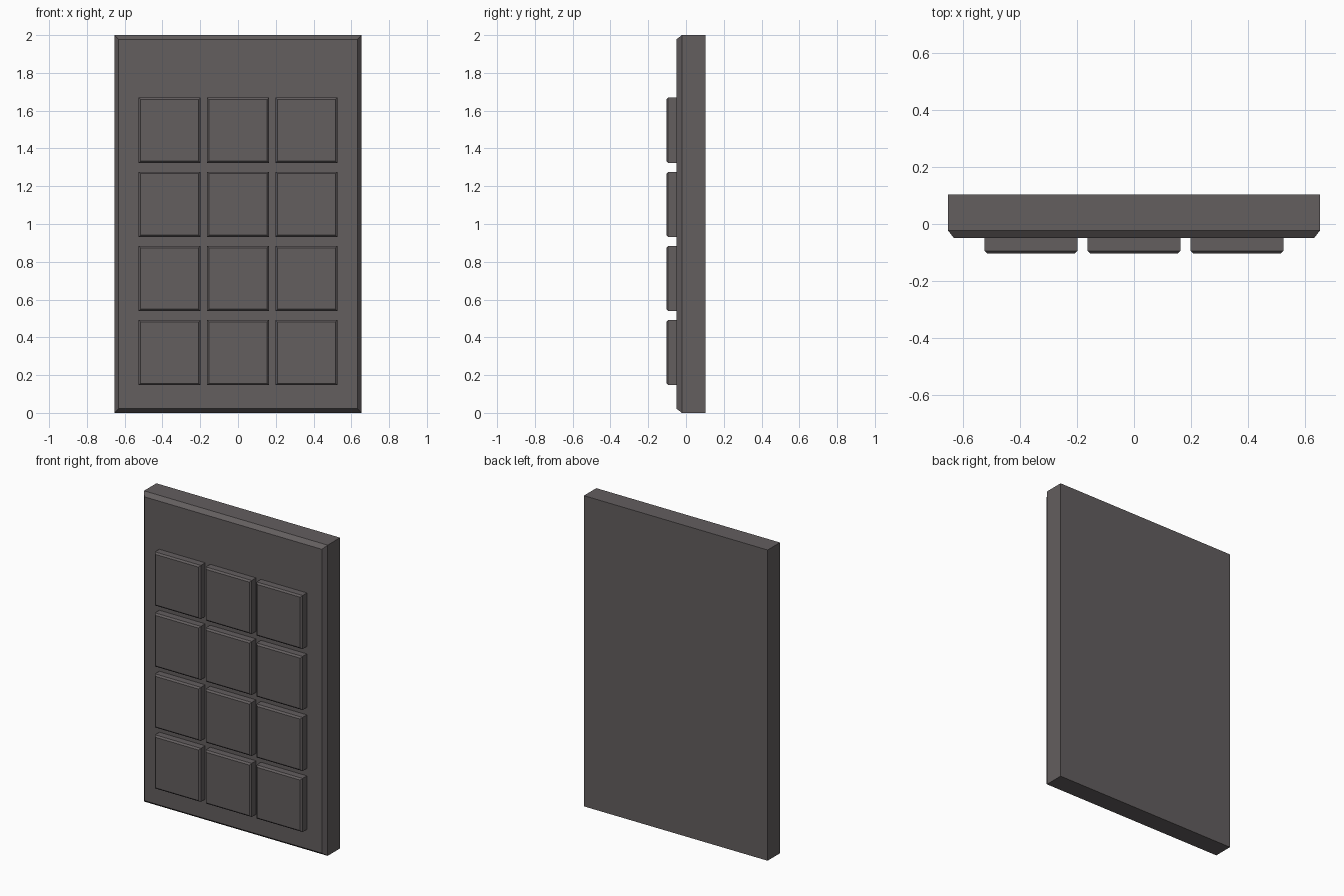
import bpy
import bmesh

if "Cube" in bpy.data.objects:
    bpy.data.objects.remove(bpy.data.objects["Cube"])

dark = bpy.data.materials.new("dark_grey")
dark.diffuse_color = (0.125, 0.112, 0.114, 1)
dark.use_nodes = True
dark.node_tree.nodes["Principled BSDF"].inputs["Base Color"].default_value = dark.diffuse_color


def chamfered_slab(name, cx, cz, width, height, y_back, y_edge, y_front, inset):
    """Rectangular slab facing -y whose front rim is chamfered."""
    bm = bmesh.new()
    rings = []
    for y, d in ((y_back, 0), (y_edge, 0), (y_front, inset)):
        w, h = width / 2 - d, height / 2 - d
        rings.append([bm.verts.new((cx + sx * w, y, cz + sz * h))
                      for sx, sz in ((-1, -1), (1, -1), (1, 1), (-1, 1))])
    for a, b in zip(rings, rings[1:]):
        for i in range(4):
            j = (i + 1) % 4
            bm.faces.new((a[i], a[j], b[j], b[i]))
    bm.faces.new(rings[0])
    bm.faces.new(rings[-1])
    bmesh.ops.recalc_face_normals(bm, faces=bm.faces)
    mesh = bpy.data.meshes.new(name)
    bm.to_mesh(mesh)
    bm.free()
    mesh.materials.append(dark)
    obj = bpy.data.objects.new(name, mesh)
    bpy.context.collection.objects.link(obj)
    return obj


# Backing plate
chamfered_slab("panel", 0, 1.0, 1.308, 2.0, 0.104, -0.022, -0.05, 0.022)

# Keys: four rows of three, seated on the panel face
for row in range(4):
    for col in range(3):
        chamfered_slab(f"key_row{row + 1}_col{col + 1}",
                       (col - 1) * 0.362, 0.319 + row * 0.3925,
                       0.327, 0.345, -0.049, -0.094, -0.104, 0.01)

================

→ Instructions to follow: From the line that has "bm = bmesh.new()" through the line that has "# Backing plate", copy every line exactly as it appears above, and leave out all others.

→ Solution:
    bm = bmesh.new()
    rings = []
    for y, d in ((y_back, 0), (y_edge, 0), (y_front, inset)):
        w, h = width / 2 - d, height / 2 - d
        rings.append([bm.verts.new((cx + sx * w, y, cz + sz * h))
                      for sx, sz in ((-1, -1), (1, -1), (1, 1), (-1, 1))])
    for a, b in zip(rings, rings[1:]):
        for i in range(4):
            j = (i + 1) % 4
            bm.faces.new((a[i], a[j], b[j], b[i]))
    bm.faces.new(rings[0])
    bm.faces.new(rings[-1])
    bmesh.ops.recalc_face_normals(bm, faces=bm.faces)
    mesh = bpy.data.meshes.new(name)
    bm.to_mesh(mesh)
    bm.free()
    mesh.materials.append(dark)
    obj = bpy.data.objects.new(name, mesh)
    bpy.context.collection.objects.link(obj)
    return obj


# Backing plate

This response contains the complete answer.